(Stored entries)
>>
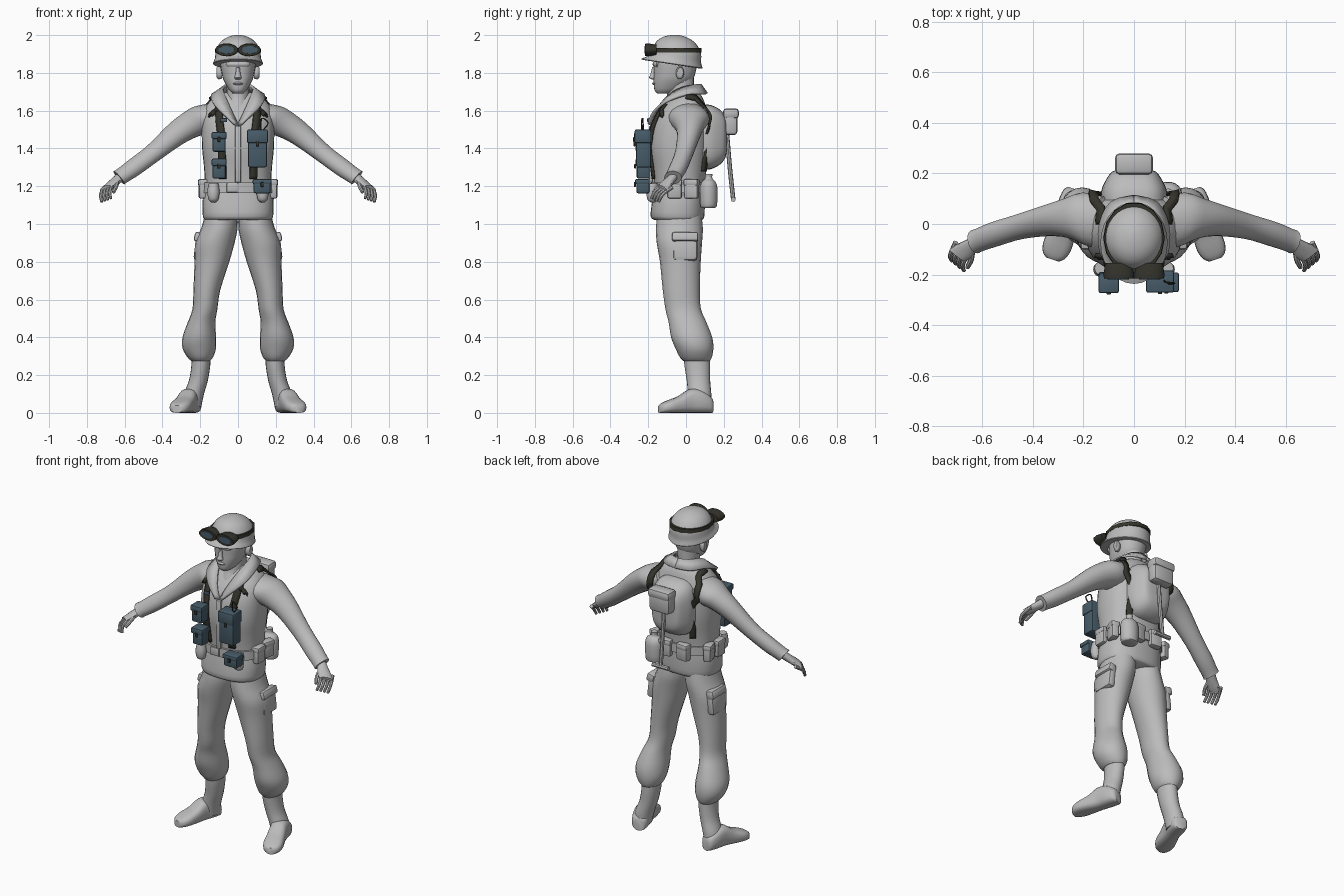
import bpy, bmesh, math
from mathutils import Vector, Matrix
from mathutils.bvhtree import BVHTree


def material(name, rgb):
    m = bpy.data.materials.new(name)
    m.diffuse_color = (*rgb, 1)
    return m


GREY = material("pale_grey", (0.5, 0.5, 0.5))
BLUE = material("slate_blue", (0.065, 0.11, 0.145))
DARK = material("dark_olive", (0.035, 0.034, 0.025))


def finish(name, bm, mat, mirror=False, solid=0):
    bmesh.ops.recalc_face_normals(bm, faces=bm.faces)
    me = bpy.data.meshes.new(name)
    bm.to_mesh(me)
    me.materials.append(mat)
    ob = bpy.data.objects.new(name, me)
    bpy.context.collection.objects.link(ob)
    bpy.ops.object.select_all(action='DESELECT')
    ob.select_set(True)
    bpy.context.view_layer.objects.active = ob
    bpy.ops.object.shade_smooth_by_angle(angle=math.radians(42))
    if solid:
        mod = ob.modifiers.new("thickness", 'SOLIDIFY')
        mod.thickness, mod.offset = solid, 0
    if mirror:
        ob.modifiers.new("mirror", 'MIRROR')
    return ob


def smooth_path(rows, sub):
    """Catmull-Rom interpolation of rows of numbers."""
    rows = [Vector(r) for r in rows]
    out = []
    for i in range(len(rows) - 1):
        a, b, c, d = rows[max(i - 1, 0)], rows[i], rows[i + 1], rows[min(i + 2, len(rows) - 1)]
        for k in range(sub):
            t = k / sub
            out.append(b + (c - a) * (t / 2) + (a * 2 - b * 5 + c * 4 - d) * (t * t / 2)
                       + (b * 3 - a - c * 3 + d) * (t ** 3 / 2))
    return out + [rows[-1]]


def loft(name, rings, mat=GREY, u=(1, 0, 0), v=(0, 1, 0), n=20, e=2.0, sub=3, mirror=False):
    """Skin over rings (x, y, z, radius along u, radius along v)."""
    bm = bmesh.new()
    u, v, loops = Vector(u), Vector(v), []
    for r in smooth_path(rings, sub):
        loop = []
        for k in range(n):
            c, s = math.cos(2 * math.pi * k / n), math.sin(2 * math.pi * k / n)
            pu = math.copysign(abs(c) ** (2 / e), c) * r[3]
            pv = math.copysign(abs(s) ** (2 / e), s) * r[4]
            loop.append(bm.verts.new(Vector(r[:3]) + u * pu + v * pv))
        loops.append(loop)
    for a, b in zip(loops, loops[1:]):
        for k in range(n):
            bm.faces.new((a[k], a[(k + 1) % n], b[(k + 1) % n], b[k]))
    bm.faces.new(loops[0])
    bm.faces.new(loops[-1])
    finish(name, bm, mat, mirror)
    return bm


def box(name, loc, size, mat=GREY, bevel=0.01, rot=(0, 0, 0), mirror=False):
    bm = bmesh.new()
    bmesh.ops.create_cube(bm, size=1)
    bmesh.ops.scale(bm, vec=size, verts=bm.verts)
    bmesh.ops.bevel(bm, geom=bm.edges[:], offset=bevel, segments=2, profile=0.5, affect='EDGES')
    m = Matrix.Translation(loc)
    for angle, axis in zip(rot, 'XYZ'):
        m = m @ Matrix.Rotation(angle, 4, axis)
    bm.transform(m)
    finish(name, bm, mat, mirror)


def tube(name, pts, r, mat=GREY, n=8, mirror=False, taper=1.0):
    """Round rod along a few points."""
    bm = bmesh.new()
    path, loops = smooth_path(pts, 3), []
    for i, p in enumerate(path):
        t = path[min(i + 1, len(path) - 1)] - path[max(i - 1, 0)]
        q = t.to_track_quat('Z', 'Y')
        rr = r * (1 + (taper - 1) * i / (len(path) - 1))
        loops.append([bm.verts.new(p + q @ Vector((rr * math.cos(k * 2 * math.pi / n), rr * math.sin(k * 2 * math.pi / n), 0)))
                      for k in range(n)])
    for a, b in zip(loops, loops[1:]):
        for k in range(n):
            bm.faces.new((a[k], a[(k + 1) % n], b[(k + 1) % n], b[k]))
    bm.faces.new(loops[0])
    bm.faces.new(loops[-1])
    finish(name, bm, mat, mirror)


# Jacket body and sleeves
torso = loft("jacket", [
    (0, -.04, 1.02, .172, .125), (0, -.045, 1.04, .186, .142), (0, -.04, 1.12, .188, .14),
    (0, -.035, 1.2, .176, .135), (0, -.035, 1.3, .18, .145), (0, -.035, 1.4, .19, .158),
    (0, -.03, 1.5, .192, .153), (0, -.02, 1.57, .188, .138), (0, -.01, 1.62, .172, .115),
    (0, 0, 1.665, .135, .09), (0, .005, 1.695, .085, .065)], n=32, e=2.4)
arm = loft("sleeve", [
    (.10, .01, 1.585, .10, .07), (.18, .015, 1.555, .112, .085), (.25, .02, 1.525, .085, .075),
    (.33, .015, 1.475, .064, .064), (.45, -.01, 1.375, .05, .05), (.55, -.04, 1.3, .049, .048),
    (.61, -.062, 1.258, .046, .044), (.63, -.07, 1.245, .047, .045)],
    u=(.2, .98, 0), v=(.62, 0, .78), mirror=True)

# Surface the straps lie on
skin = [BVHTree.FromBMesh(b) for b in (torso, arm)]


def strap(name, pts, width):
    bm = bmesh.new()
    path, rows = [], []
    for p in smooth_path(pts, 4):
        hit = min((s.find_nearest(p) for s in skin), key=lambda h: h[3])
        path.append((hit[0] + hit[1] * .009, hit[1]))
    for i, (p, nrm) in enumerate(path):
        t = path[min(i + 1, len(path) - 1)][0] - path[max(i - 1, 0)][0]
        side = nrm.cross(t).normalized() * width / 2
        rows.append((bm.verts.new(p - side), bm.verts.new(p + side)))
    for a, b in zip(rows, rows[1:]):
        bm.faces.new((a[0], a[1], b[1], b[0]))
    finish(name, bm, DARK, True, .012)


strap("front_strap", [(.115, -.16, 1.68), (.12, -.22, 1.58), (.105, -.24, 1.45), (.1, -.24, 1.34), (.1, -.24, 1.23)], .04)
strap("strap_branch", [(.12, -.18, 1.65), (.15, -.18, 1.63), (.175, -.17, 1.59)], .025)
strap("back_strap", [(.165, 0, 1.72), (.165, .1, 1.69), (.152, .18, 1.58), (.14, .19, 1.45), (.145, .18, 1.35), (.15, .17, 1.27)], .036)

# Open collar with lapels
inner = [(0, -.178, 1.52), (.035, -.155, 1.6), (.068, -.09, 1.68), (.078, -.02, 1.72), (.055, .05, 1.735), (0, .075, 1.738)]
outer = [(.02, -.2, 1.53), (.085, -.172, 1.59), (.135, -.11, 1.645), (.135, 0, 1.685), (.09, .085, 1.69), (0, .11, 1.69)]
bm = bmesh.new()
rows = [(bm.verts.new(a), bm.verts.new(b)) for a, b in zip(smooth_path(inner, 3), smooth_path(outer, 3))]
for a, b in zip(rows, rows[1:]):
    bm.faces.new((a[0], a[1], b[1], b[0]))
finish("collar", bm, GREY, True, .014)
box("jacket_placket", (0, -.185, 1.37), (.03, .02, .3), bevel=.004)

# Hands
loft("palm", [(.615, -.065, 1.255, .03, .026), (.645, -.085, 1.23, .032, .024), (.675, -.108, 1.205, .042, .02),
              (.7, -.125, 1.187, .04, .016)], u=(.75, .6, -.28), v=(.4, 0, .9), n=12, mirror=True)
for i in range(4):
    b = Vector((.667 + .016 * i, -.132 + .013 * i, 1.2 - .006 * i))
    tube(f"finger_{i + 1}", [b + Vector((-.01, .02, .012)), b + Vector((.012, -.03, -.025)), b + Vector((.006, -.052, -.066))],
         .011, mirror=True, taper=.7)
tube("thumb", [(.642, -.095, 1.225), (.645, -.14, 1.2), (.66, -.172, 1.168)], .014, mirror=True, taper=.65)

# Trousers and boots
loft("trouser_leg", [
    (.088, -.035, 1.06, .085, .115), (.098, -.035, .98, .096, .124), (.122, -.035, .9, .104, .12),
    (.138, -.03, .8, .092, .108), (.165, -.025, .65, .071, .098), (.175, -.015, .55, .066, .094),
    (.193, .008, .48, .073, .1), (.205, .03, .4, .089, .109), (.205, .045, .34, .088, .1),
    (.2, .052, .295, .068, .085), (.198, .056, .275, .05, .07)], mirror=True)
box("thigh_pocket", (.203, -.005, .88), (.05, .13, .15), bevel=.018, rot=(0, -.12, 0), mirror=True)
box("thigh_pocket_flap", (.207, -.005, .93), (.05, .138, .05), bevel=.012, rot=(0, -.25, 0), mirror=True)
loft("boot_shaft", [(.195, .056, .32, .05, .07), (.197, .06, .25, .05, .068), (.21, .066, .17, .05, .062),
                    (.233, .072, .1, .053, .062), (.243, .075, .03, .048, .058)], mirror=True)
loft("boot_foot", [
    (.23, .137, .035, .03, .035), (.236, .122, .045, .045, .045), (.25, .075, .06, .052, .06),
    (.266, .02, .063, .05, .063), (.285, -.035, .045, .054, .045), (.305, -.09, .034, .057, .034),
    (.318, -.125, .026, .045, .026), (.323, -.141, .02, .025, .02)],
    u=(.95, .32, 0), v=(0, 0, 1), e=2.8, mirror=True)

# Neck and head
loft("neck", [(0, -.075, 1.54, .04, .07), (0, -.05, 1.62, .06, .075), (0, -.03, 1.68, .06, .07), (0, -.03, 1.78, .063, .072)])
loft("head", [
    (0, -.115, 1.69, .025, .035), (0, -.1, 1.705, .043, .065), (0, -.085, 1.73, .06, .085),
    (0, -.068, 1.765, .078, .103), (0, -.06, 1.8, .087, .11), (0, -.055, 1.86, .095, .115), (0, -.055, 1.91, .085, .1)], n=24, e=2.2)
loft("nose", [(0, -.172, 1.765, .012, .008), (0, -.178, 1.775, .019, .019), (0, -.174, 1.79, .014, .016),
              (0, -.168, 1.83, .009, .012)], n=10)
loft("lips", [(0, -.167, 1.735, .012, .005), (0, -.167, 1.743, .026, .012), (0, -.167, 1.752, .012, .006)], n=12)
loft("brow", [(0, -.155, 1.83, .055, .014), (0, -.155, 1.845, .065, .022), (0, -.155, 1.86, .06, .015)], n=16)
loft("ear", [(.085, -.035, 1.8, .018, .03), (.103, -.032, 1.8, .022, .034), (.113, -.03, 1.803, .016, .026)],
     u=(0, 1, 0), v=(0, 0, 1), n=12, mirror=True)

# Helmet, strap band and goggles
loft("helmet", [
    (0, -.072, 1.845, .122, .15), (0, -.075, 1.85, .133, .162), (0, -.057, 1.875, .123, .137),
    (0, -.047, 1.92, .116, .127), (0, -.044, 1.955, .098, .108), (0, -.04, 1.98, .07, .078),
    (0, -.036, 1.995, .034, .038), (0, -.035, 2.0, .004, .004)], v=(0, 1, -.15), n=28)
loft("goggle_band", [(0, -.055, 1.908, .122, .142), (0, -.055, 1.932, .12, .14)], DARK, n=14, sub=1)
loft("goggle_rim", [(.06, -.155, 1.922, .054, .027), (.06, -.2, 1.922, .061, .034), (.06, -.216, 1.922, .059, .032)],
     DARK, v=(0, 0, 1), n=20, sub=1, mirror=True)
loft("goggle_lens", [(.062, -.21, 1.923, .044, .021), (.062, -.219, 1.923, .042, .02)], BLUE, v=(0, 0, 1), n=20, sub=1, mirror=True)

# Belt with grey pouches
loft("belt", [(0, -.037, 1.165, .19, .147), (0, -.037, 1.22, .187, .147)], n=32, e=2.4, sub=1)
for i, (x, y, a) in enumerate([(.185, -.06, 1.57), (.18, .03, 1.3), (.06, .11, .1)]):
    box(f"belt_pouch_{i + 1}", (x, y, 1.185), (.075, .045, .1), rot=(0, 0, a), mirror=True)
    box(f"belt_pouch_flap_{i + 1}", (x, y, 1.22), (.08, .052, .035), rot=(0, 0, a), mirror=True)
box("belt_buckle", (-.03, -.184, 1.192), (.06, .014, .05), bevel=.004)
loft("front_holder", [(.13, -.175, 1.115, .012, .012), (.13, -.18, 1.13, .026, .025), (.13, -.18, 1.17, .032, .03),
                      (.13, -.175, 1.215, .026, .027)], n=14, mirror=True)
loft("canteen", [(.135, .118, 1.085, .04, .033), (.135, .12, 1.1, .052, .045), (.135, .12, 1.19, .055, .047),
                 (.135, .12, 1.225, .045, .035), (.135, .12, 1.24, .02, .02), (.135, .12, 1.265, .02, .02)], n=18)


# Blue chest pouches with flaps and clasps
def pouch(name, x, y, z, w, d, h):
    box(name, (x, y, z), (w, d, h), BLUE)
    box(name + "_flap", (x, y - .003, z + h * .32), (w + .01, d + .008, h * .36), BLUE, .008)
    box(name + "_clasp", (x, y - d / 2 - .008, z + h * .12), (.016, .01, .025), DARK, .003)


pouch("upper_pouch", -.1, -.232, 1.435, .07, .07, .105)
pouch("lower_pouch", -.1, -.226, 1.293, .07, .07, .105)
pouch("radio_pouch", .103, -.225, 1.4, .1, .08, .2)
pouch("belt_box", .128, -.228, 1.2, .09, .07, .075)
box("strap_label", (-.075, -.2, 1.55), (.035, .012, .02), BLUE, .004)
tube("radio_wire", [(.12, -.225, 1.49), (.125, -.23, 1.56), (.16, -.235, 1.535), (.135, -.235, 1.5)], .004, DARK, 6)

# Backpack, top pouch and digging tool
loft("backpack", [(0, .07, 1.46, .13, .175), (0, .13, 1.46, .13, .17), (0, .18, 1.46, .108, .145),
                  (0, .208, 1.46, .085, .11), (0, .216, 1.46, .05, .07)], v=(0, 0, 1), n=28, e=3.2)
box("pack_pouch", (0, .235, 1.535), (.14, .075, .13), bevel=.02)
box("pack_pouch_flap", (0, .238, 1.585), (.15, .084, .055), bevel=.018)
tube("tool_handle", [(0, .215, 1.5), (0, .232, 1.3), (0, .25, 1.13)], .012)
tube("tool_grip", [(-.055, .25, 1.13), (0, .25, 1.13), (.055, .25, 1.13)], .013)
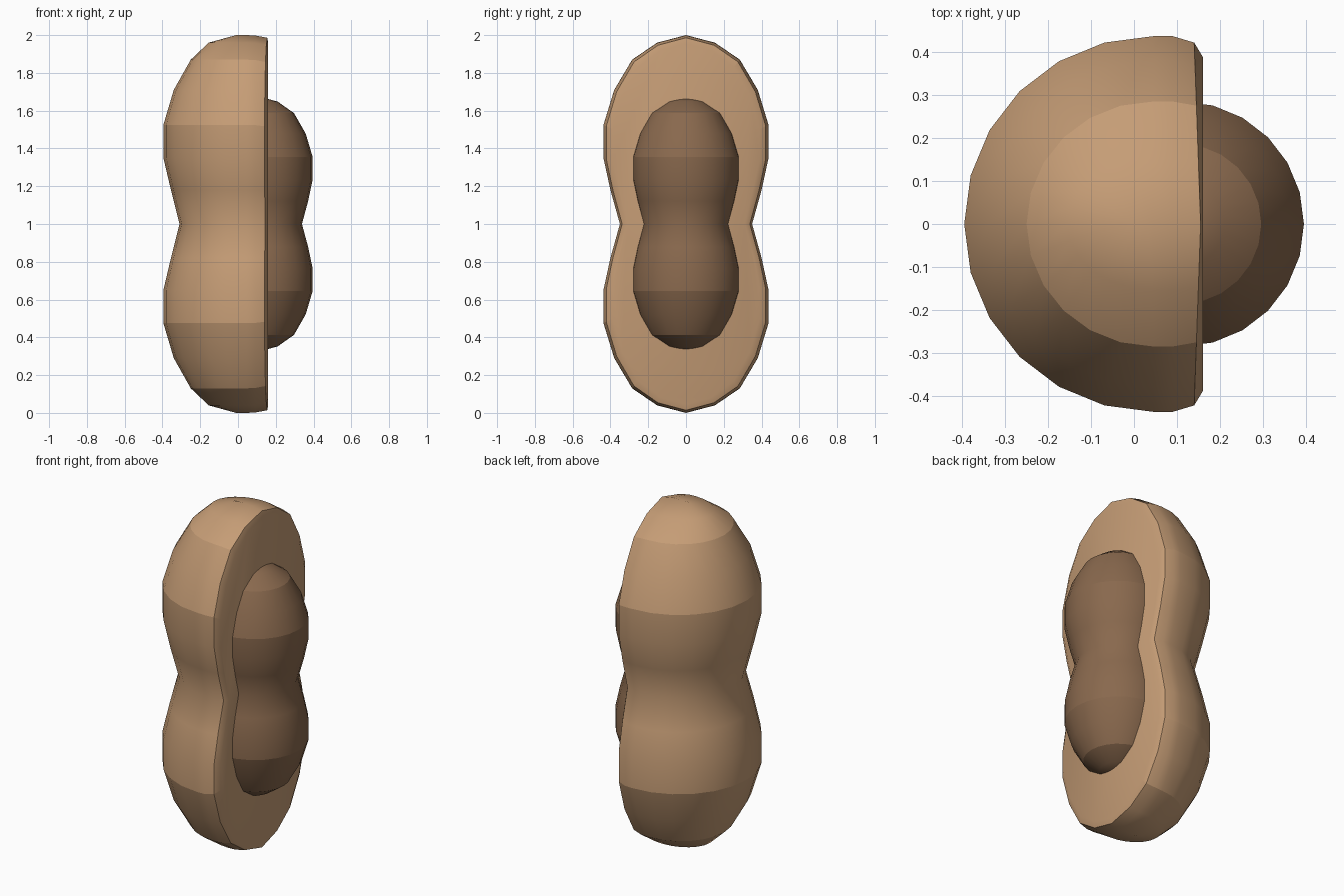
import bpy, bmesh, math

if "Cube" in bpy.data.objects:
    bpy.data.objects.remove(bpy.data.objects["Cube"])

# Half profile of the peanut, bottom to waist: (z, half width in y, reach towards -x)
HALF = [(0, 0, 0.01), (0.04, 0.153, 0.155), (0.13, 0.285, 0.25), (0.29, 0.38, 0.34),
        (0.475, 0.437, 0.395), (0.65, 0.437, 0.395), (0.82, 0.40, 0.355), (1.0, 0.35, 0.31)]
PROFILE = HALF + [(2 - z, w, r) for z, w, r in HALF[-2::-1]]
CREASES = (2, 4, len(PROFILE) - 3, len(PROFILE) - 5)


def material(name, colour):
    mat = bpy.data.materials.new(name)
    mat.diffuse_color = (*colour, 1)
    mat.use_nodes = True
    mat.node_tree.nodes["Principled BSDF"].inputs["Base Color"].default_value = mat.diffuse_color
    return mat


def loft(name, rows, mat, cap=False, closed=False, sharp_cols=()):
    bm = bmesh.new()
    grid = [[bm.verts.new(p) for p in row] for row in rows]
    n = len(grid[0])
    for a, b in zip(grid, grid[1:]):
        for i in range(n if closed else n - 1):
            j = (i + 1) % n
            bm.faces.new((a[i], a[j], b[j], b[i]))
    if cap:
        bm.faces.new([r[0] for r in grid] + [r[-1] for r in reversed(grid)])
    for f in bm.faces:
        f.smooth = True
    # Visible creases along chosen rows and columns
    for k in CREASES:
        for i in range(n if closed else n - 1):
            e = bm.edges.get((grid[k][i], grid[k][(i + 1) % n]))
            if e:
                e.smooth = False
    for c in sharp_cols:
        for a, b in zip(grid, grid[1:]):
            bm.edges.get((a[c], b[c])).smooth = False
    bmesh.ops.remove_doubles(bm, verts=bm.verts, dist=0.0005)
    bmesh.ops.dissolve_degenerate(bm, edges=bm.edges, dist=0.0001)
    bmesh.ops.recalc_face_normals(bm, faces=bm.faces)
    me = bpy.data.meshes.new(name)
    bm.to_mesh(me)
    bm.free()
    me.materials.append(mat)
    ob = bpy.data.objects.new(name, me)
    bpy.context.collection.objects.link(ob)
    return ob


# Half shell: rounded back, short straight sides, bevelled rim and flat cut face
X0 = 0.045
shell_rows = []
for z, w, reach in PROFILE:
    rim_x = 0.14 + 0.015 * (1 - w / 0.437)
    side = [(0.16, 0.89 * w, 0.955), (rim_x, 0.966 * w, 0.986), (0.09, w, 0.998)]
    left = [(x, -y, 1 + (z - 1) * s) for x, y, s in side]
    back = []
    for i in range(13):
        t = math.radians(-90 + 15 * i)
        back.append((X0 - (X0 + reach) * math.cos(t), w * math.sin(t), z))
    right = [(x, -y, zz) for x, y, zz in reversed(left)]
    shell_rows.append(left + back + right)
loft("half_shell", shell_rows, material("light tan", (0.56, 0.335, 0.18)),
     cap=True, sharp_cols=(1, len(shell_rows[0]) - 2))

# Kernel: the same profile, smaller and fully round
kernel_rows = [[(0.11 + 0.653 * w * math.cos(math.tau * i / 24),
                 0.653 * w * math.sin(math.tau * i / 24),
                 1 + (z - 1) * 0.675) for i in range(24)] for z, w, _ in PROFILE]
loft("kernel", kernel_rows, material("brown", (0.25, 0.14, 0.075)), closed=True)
<<
*ACTION ITEM:*
From the records above, give again exactly the lines running from the line with "1.752, .012, .006)], n=12)" to the line with "1.86, .06, .015)], n=16)", inclusive.

*ANSWER BOX:*
loft("lips", [(0, -.167, 1.735, .012, .005), (0, -.167, 1.743, .026, .012), (0, -.167, 1.752, .012, .006)], n=12)
loft("brow", [(0, -.155, 1.83, .055, .014), (0, -.155, 1.845, .065, .022), (0, -.155, 1.86, .06, .015)], n=16)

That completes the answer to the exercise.